▶ **WHAT THE TASK ASKS**
Repeat exactly the line that includes "const stone = material('counter" and all lines after it, ending with the last line of the listing below.

▶ **RECORD SET**
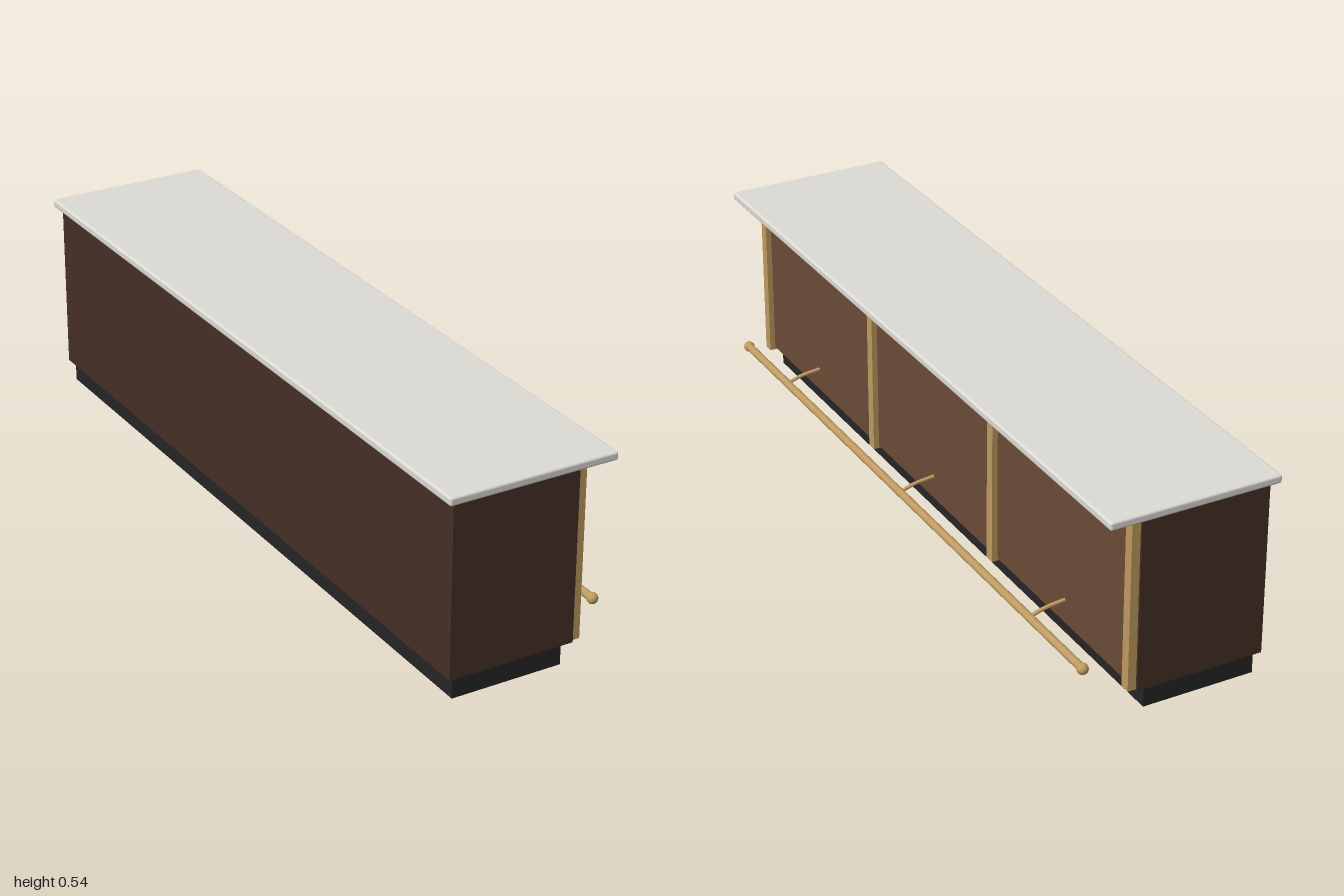
import * as THREE from 'three';
import { RoundedBoxGeometry } from 'three/addons/geometries/RoundedBoxGeometry.js';

const material = (name, color) => {
  const m = new THREE.MeshStandardMaterial({ color });
  m.name = name;
  return m;
};

export function createModel() {
  const darkWood = material('dark wood', 0x452f25);
  const panelWood = material('panel wood', 0x6b4a37);
  const black = material('plinth black', 0x252525);
  const brass = material('brass', 0xbf9b60);
  const stone = material('counter stone', 0xdddbd5);

  const model = new THREE.Group();
  model.name = 'barCounter';

  const add = (name, geometry, mat, x = 0, y = 0, z = 0) => {
    const mesh = new THREE.Mesh(geometry, mat);
    mesh.name = name;
    mesh.position.set(x, y, z);
    model.add(mesh);
    return mesh;
  };
  // Box given by its limits in x and y, its centre in z and its length
  const box = (name, mat, x0, x1, y0, y1, length, z = 0) =>
    add(name, new THREE.BoxGeometry(x1 - x0, y1 - y0, length), mat, (x0 + x1) / 2, (y0 + y1) / 2, z);

  // Cabinet on a recessed plinth
  box('plinth', black, -0.203, 0.095, 0, 0.06, 1.94);
  box('cabinet', darkWood, -0.218, 0.12, 0.058, 0.518, 1.964);

  // Counter top with eased edges
  add('counterTop', new RoundedBoxGeometry(0.45, 0.022, 2, 3, 0.006), stone, -0.013, 0.527, 0);

  // Customer side: panels between brass posts
  const postZ = [-0.963, -0.321, 0.321, 0.963];
  for (const z of postZ) box('post', brass, 0.119, 0.142, 0.06, 0.517, 0.027, z);
  for (const z of [-0.642, 0, 0.642]) box('frontPanel', panelWood, 0.119, 0.127, 0.067, 0.512, 0.616, z);

  // Strip under the overhang
  box('undersideStrip', brass, 0.172, 0.192, 0.511, 0.518, 1.9);

  // Foot rail with ball ends
  const railX = 0.223, railY = 0.11, railEnd = 0.91;
  add('footRail', new THREE.CylinderGeometry(0.0105, 0.0105, railEnd * 2, 20), brass, railX, railY, 0)
    .rotation.x = Math.PI / 2;
  for (const side of [-1, 1])
    add('railEnd', new THREE.SphereGeometry(0.0145, 20, 14), brass, railX, railY, side * railEnd);

  // Curved rail brackets
  const curve = new THREE.CatmullRomCurve3([
    new THREE.Vector3(0.12, 0.13, 0),
    new THREE.Vector3(0.15, 0.127, 0),
    new THREE.Vector3(0.185, 0.122, 0),
    new THREE.Vector3(railX, railY, 0),
  ]);
  const bracket = new THREE.TubeGeometry(curve, 16, 0.005, 10);
  for (const z of [-0.663, 0, 0.663]) add('railBracket', bracket, brass, 0, 0, z);

  return model;
}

▶ **THE COMPLETED TASK**
  const stone = material('counter stone', 0xdddbd5);

  const model = new THREE.Group();
  model.name = 'barCounter';

  const add = (name, geometry, mat, x = 0, y = 0, z = 0) => {
    const mesh = new THREE.Mesh(geometry, mat);
    mesh.name = name;
    mesh.position.set(x, y, z);
    model.add(mesh);
    return mesh;
  };
  // Box given by its limits in x and y, its centre in z and its length
  const box = (name, mat, x0, x1, y0, y1, length, z = 0) =>
    add(name, new THREE.BoxGeometry(x1 - x0, y1 - y0, length), mat, (x0 + x1) / 2, (y0 + y1) / 2, z);

  // Cabinet on a recessed plinth
  box('plinth', black, -0.203, 0.095, 0, 0.06, 1.94);
  box('cabinet', darkWood, -0.218, 0.12, 0.058, 0.518, 1.964);

  // Counter top with eased edges
  add('counterTop', new RoundedBoxGeometry(0.45, 0.022, 2, 3, 0.006), stone, -0.013, 0.527, 0);

  // Customer side: panels between brass posts
  const postZ = [-0.963, -0.321, 0.321, 0.963];
  for (const z of postZ) box('post', brass, 0.119, 0.142, 0.06, 0.517, 0.027, z);
  for (const z of [-0.642, 0, 0.642]) box('frontPanel', panelWood, 0.119, 0.127, 0.067, 0.512, 0.616, z);

  // Strip under the overhang
  box('undersideStrip', brass, 0.172, 0.192, 0.511, 0.518, 1.9);

  // Foot rail with ball ends
  const railX = 0.223, railY = 0.11, railEnd = 0.91;
  add('footRail', new THREE.CylinderGeometry(0.0105, 0.0105, railEnd * 2, 20), brass, railX, railY, 0)
    .rotation.x = Math.PI / 2;
  for (const side of [-1, 1])
    add('railEnd', new THREE.SphereGeometry(0.0145, 20, 14), brass, railX, railY, side * railEnd);

  // Curved rail brackets
  const curve = new THREE.CatmullRomCurve3([
    new THREE.Vector3(0.12, 0.13, 0),
    new THREE.Vector3(0.15, 0.127, 0),
    new THREE.Vector3(0.185, 0.122, 0),
    new THREE.Vector3(railX, railY, 0),
  ]);
  const bracket = new THREE.TubeGeometry(curve, 16, 0.005, 10);
  for (const z of [-0.663, 0, 0.663]) add('railBracket', bracket, brass, 0, 0, z);

  return model;
}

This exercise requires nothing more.